= Beginning of Section =

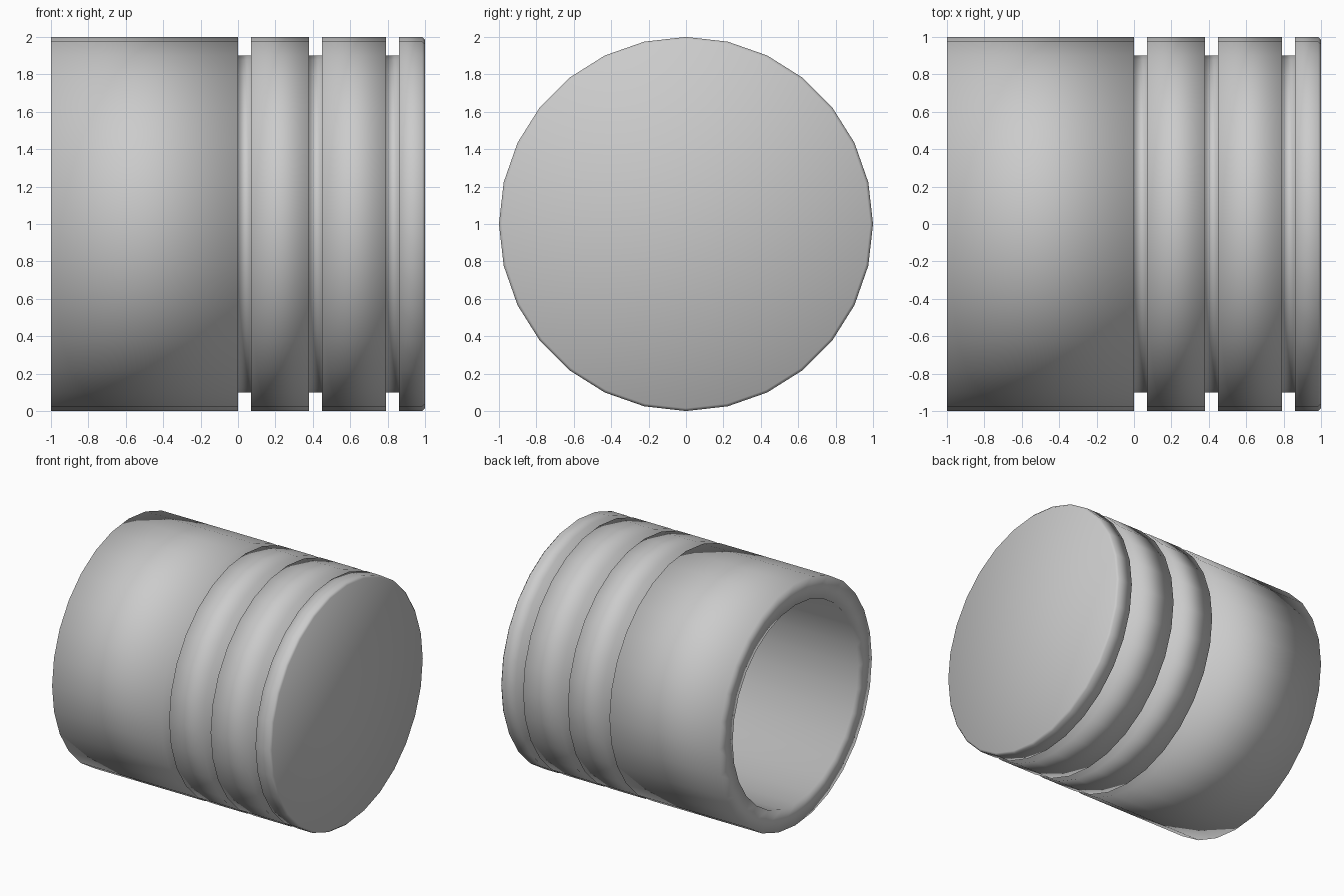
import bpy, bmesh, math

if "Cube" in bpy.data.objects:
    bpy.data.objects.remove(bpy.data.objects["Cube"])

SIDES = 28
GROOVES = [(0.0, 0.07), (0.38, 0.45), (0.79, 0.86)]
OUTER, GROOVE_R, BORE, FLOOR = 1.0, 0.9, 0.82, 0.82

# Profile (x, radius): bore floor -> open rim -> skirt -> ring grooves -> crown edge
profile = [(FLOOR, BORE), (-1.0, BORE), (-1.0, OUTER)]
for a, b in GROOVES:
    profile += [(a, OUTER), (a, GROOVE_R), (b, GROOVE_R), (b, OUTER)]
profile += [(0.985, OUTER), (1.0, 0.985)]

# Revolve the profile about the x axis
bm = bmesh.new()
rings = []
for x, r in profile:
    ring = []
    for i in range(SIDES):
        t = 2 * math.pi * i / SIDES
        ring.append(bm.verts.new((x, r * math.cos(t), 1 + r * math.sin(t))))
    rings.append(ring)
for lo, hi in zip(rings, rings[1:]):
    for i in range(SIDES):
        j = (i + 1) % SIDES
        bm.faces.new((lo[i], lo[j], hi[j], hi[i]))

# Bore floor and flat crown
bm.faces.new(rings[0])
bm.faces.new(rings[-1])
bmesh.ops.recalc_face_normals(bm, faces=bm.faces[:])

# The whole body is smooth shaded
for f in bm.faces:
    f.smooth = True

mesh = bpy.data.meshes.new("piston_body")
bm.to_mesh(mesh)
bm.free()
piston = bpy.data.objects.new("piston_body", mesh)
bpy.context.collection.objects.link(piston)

= End of Section =

*THE PROBLEM:*
State the number of lines holding the word "math" in the listing. Add nothing else.

*TASK ANSWER:*
3